PROBLEM DETAILS ->
Lines holding the word "outline" are the ones to copy from the data below.

((

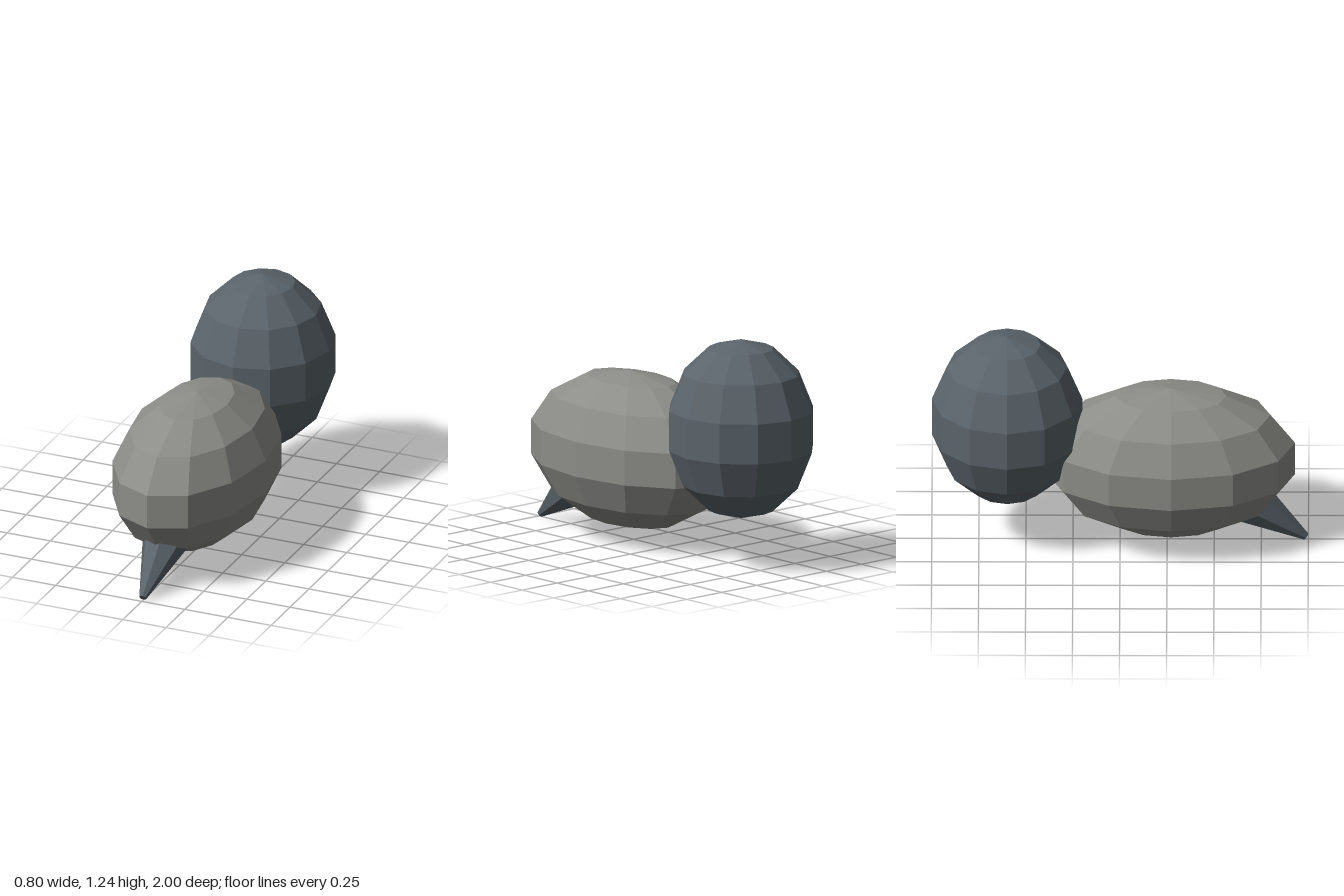
import * as THREE from 'three';

const paint = (color) => new THREE.MeshStandardMaterial({ color, flatShading: true });

// Faceted ellipsoid with 12 sides and 7 rows
function ellipsoid(name, material, radii, position) {
  const mesh = new THREE.Mesh(new THREE.SphereGeometry(1, 12, 7).scale(...radii), material);
  mesh.name = name;
  mesh.position.set(...position);
  return mesh;
}

export function createModel() {
  const model = new THREE.Group();
  model.name = 'bird';
  const grey = paint(0x8c8d88);
  const slate = paint(0x5b646b);

  // Long rounded body and the taller, darker head
  model.add(ellipsoid('body', grey, [0.41, 0.425, 0.677], [0, 0.495, 0.27]));
  model.add(ellipsoid('head', slate, [0.395, 0.4875, 0.41], [0, 0.75, -0.6]));

  // Seven-sided tapering tail: tip at the origin, wide end sunk into the body
  const length = 0.48;
  const tailGeometry = new THREE.CylinderGeometry(0.02, 0.162, length, 7, 1, false, -Math.PI / 2);
  tailGeometry.translate(0, -length / 2, 0);
  const tail = new THREE.Mesh(tailGeometry, slate);
  tail.name = 'tail';
  tail.position.set(0, 0.018, 0.987);
  tail.rotation.x = THREE.MathUtils.degToRad(126.5);
  model.add(tail);

  return model;
}
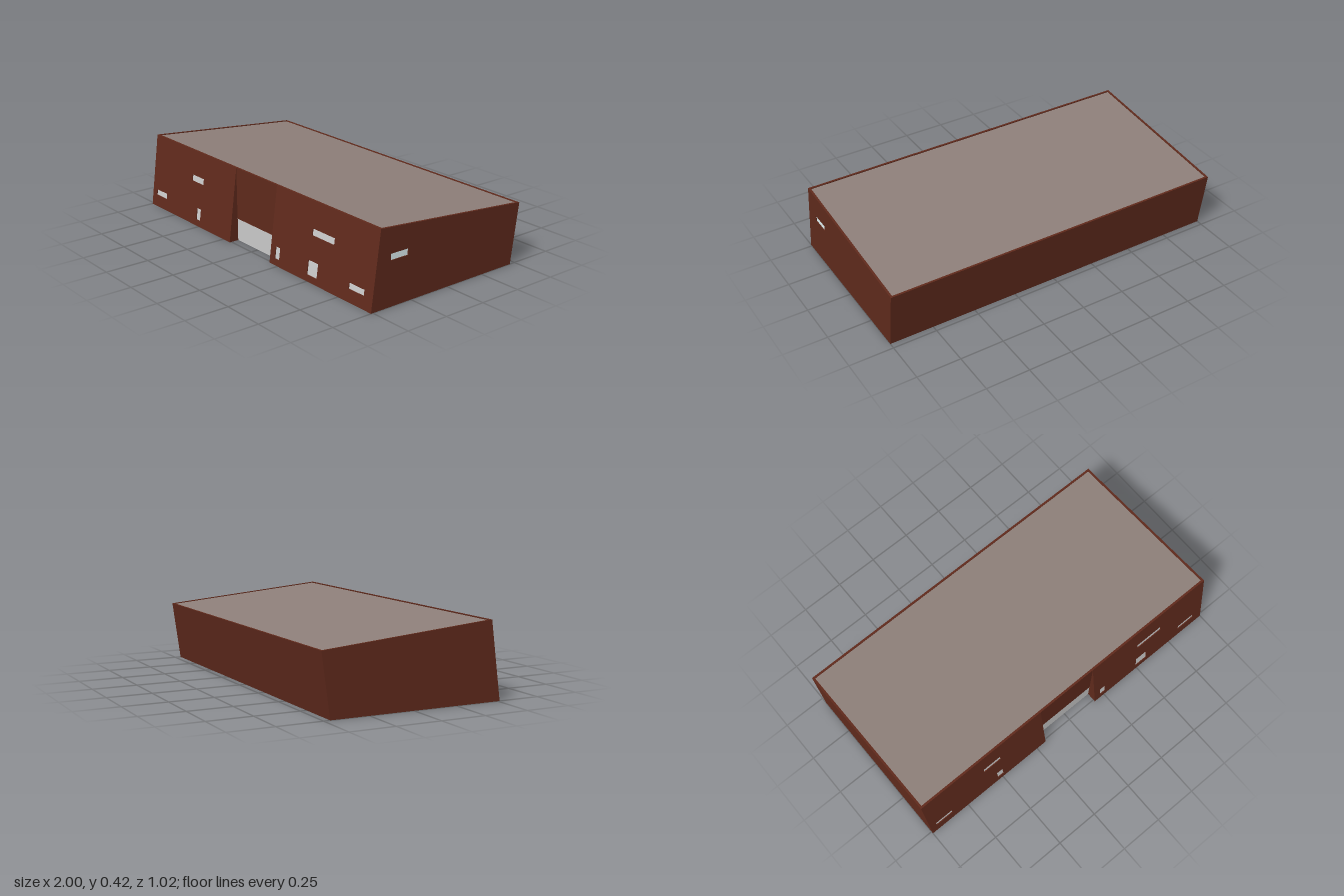
import * as THREE from 'three';

const T = 0.012;          // wall thickness
const H = 0.424;          // front wall height
const HB = 0.338;         // back wall height
const LEAN = 0.057 / H;   // front wall leans back
const LEAN_BACK = 0.047 / HB;
const NOTCH = [-0.188, 0.182]; // recessed entrance, x range

const mat = (color) => new THREE.MeshStandardMaterial({ color, flatShading: true });

// polygon with rectangular holes [x0, x1, y0, y1]
function outline(points, holes = []) {
  const shape = new THREE.Shape(points.map((p) => new THREE.Vector2(...p)));
  for (const [a, b, c, d] of holes) {
    shape.holes.push(new THREE.Path([[a, c], [a, d], [b, d], [b, c]].map((p) => new THREE.Vector2(...p))));
  }
  return shape;
}
const rect = (a, b, c, d) => [[a, c], [b, c], [b, d], [a, d]];
const extrude = (shape, depth) => new THREE.ExtrudeGeometry(shape, { depth, bevelEnabled: false });

// slab in the x-y plane whose front face passes z at y = 0 and leans back by lean
function leaning(shape, z, lean, depth = T) {
  const shear = new THREE.Matrix4().set(1, 0, 0, 0, 0, 1, 0, 0, 0, -lean, 1, z - depth, 0, 0, 0, 1);
  return extrude(shape, depth).applyMatrix4(shear);
}

// slab drawn in the z-y plane, reaching from xMax towards -x
function sideways(shape, xMax, depth = T) {
  return extrude(shape, depth).rotateY(-Math.PI / 2).translate(xMax, 0, 0);
}

export function createModel() {
  const group = new THREE.Group();
  const brick = mat(0x602a1c);
  const grey = mat(0xcccccc);
  const glass = mat(0xe4f6f8);
  const roofMat = mat(0x8f807a);
  const add = (name, geometry, material) => {
    const mesh = new THREE.Mesh(geometry, material);
    mesh.name = name;
    group.add(mesh);
  };

  // front wings with openings and recessed panes
  const wings = [
    ['rightFrontWall', -1 + T, NOTCH[0],
      [[-0.96, -0.85, 0.067, 0.1], [-0.6, -0.485, 0.246, 0.283], [-0.53, -0.49, 0.035, 0.103]]],
    ['leftFrontWall', NOTCH[1], 1 - T,
      [[0.222, 0.26, 0.035, 0.103], [0.495, 0.575, 0.035, 0.115],
        [0.505, 0.68, 0.246, 0.283], [0.82, 0.935, 0.067, 0.1]]],
  ];
  for (const [name, x0, x1, holes] of wings) {
    add(name, leaning(outline(rect(x0, x1, 0, H), holes), 0.512, LEAN), brick);
    for (const h of holes) {
      add('frontWindow', leaning(outline(rect(...h)), 0.512 - T * 0.4, LEAN, T * 0.4), grey);
    }
  }

  // upright entrance recess with its door and wedge-shaped reveals
  add('entranceWall', leaning(outline(rect(...NOTCH, 0.128, H)), 0.455, 0), brick);
  add('entranceDoor', leaning(outline(rect(...NOTCH, 0, 0.128)), 0.454, 0), grey);
  const reveal = outline([[0.443, 0], [0.512, 0], [0.455, H], [0.443, H]]);
  add('entranceReveal', sideways(reveal, NOTCH[0] + 0.0005), brick);
  add('entranceReveal', sideways(reveal, NOTCH[1] + T - 0.0005), brick);

  // side walls, one of them with a window
  const profile = [[0.512, 0], [0.455, H], [-0.512, HB], [-0.465, 0]];
  const sideHole = [0.275, 0.388, 0.245, 0.28];
  add('leftWall', sideways(outline(profile, [sideHole]), 1), brick);
  add('rightWall', sideways(outline(profile), -1 + T), brick);
  add('sideWindow', sideways(outline(rect(...sideHole)), 1 - T * 0.4, T * 0.4), glass);

  // overhanging back wall
  add('backWall', leaning(outline(rect(-1 + T, 1 - T, 0, HB)), -0.465 + T, LEAN_BACK), brick);

  // sloping roof set just below the wall tops
  const roof = outline([[0.445, 0.419], [-0.5, 0.335], [-0.5, 0.325], [0.445, 0.409]]);
  add('roof', sideways(roof, 1 - T, 2 - 2 * T), roofMat);

  return group;
}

))

EXPECTED ANSWER ->
function outline(points, holes = []) {
    add(name, leaning(outline(rect(x0, x1, 0, H), holes), 0.512, LEAN), brick);
      add('frontWindow', leaning(outline(rect(...h)), 0.512 - T * 0.4, LEAN, T * 0.4), grey);
  add('entranceWall', leaning(outline(rect(...NOTCH, 0.128, H)), 0.455, 0), brick);
  add('entranceDoor', leaning(outline(rect(...NOTCH, 0, 0.128)), 0.454, 0), grey);
  const reveal = outline([[0.443, 0], [0.512, 0], [0.455, H], [0.443, H]]);
  add('leftWall', sideways(outline(profile, [sideHole]), 1), brick);
  add('rightWall', sideways(outline(profile), -1 + T), brick);
  add('sideWindow', sideways(outline(rect(...sideHole)), 1 - T * 0.4, T * 0.4), glass);
  add('backWall', leaning(outline(rect(-1 + T, 1 - T, 0, HB)), -0.465 + T, LEAN_BACK), brick);
  const roof = outline([[0.445, 0.419], [-0.5, 0.335], [-0.5, 0.325], [0.445, 0.409]]);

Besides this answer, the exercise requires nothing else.